They succeed with long term planning and focus. Special interest groups holding extreme views are not unique to the conservative side of politics —the liberal side has it’s own extreme views that are only supported by small vocal minorities— but they have been at it longer and playing a long game. Anti-abortionists started the work to overturn Roe immediately after it became the law of the land. For most of the past 50 years. While of America thought of abortion as a settled issue, they planned, they maneuvered and they fought to get their way with single-minded focus. No doubt opportunistic politicians “used” the causes and their supporters to advance their careers, but in the end they were only thinking short term, the anti-abortionists were in it for the long term. They remember and they call in their favors.

The gun nuts perfected the art of political assassination, how appropriate. Taking out any politician who crossed them. Breeding spineless politicians who won’t stand up to them for fear of it ending their career in the next primary.

The anti-abortionists and the pro-gun cabals captured the politics, gaming the system of primaries and caucuses to push their extreme positions. My mobilizing their one-issue voters in the primaries, before the majority of people were even involved in an election, they shifted the whole field to the extremes. After the primaries the winners “pivot to the center” to win votes but they were still beholden, for re-election to the extremists, who watch and remember. Extremists on the left learned from this and have used the same tactic to push their party further from the center, but they lack the longevity of the conservatives.

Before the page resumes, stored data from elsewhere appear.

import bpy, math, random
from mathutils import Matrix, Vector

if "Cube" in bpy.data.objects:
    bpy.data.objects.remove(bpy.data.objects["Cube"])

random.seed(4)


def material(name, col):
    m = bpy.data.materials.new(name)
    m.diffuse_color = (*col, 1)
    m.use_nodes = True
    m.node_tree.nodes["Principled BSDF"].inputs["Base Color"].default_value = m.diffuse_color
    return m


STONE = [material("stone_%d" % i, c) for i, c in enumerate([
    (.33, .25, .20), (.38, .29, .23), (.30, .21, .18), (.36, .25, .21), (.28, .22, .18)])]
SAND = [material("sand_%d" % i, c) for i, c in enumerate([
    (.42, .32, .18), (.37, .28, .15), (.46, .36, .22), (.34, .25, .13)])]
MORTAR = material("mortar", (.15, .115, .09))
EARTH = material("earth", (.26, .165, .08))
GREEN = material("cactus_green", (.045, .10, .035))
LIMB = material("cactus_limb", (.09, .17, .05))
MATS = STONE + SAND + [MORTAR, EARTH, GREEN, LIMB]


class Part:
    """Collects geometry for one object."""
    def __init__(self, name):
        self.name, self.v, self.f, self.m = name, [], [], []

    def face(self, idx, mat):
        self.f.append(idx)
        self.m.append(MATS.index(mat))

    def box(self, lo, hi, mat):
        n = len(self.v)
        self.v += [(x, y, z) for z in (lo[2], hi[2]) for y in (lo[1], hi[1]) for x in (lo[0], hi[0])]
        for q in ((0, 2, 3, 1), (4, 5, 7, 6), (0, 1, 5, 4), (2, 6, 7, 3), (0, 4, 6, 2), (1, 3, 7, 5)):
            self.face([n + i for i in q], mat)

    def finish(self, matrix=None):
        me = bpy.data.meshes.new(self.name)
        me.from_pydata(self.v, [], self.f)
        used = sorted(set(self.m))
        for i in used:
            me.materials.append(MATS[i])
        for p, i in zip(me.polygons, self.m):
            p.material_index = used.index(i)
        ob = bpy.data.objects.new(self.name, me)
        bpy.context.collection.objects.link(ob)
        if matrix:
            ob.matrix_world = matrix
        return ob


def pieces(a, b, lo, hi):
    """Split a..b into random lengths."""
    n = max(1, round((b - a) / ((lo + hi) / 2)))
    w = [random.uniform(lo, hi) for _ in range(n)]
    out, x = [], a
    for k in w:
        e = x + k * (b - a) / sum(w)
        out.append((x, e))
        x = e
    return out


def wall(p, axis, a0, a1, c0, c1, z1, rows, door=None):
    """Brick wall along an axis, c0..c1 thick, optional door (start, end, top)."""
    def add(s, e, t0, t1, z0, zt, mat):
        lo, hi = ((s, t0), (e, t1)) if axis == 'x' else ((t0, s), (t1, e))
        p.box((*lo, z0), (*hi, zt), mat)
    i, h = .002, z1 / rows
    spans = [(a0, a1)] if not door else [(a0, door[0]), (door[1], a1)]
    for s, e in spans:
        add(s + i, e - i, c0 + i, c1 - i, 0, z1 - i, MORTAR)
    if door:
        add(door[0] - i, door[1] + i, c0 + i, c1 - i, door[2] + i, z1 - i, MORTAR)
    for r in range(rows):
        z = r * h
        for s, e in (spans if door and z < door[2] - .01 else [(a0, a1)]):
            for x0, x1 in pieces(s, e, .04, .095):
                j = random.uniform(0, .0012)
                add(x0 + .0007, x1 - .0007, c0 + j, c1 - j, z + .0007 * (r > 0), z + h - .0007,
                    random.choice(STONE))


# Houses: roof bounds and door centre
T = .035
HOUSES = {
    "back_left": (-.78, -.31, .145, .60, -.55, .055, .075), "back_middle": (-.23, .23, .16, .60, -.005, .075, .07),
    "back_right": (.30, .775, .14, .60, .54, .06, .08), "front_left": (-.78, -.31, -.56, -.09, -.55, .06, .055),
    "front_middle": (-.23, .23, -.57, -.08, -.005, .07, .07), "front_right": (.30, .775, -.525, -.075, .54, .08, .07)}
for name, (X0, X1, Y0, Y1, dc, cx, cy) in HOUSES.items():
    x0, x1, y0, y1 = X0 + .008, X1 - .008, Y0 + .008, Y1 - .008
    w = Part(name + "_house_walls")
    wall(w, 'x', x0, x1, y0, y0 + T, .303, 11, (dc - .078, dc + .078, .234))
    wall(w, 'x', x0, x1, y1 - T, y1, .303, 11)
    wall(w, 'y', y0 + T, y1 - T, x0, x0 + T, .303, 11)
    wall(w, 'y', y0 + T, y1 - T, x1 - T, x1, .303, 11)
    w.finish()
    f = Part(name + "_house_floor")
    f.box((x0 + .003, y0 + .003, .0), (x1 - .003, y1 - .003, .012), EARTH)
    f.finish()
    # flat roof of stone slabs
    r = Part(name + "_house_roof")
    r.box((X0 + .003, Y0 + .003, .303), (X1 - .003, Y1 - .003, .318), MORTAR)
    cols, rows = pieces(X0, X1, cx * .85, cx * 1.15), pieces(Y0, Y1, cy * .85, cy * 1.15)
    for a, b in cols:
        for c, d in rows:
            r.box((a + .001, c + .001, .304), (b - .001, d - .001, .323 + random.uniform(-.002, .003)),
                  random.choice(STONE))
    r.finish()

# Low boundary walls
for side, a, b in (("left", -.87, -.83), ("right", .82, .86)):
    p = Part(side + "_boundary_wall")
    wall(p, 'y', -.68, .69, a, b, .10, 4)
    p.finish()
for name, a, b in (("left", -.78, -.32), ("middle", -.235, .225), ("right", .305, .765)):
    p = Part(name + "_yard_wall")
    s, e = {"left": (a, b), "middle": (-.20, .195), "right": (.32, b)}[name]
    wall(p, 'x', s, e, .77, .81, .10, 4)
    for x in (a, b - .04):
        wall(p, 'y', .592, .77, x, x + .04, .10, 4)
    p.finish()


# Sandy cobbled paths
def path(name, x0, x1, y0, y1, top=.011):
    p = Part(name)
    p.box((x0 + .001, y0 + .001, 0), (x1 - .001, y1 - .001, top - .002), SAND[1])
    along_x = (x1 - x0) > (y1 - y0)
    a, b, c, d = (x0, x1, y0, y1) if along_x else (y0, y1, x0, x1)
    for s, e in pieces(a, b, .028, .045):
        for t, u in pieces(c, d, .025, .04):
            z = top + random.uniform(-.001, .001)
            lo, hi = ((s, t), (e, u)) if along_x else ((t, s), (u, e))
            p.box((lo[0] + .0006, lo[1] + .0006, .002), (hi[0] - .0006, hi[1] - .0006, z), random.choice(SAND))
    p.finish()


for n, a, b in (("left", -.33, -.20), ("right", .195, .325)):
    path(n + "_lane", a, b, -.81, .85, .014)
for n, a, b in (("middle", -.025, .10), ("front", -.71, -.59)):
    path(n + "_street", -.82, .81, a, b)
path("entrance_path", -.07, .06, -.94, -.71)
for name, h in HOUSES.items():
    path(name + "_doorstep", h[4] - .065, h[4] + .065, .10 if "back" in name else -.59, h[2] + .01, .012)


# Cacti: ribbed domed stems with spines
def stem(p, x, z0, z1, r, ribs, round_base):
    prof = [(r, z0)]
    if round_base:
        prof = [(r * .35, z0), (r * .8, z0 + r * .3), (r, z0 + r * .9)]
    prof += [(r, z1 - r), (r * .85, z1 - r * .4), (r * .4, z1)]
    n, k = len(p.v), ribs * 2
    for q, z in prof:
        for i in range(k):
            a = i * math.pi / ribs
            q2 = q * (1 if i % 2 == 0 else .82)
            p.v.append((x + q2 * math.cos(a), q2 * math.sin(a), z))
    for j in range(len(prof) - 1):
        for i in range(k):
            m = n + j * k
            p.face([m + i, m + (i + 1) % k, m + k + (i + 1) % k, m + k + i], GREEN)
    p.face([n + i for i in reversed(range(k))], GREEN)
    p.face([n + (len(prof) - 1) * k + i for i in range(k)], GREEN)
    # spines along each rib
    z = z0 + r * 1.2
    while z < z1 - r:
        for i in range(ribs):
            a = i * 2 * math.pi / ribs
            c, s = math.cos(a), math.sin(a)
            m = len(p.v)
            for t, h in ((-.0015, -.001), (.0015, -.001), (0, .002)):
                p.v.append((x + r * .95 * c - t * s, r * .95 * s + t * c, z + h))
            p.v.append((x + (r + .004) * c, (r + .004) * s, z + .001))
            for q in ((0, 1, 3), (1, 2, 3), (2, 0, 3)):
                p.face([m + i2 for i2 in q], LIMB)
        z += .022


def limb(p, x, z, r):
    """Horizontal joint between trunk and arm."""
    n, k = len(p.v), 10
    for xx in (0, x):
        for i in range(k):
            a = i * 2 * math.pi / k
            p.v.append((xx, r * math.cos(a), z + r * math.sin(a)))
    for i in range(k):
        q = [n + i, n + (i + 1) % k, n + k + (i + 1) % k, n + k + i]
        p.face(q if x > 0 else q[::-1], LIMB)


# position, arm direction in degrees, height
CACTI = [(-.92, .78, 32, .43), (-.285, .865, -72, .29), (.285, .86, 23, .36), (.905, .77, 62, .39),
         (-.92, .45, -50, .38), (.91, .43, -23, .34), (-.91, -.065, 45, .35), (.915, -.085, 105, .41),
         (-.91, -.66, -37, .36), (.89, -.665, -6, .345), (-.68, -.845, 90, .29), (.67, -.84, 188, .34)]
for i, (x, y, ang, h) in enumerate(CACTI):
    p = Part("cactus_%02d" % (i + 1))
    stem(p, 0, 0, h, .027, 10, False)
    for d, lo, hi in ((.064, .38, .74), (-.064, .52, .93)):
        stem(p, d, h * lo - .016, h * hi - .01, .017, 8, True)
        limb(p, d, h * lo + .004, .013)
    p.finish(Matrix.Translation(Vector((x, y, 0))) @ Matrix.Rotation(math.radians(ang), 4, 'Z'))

The end result is we are all fucked, the long term planning and laser focus of the extremist minorities on the left and right have eviscerated American democracy. There is no more room for politics, no compromise or common ground. The parties have been pushed so far apart that they have become unable of governing.

The extremists have built an unassailable position; they have burned system down on their way to success. By gaming the system they have broken the system, we have fallen into their trap, electing politicians who are so far to the extremes that all they can do in Washington is scream insults back and forth across the aisles.

They destroyed congress, they destroyed the presidency and they have destroyed the supreme court.

I don’t see how we will fix the system from within the broken system. How do you ever overcome the gerrymandering, lobbying, career politicians, PACs, and the apathy? I’d say vote, but I can’t see how voting will fix it… the extremist will kill any candidates who want to work with the other side, it to big a risk to their agenda. Its a zero sum game that only leads to more and more extreme positions.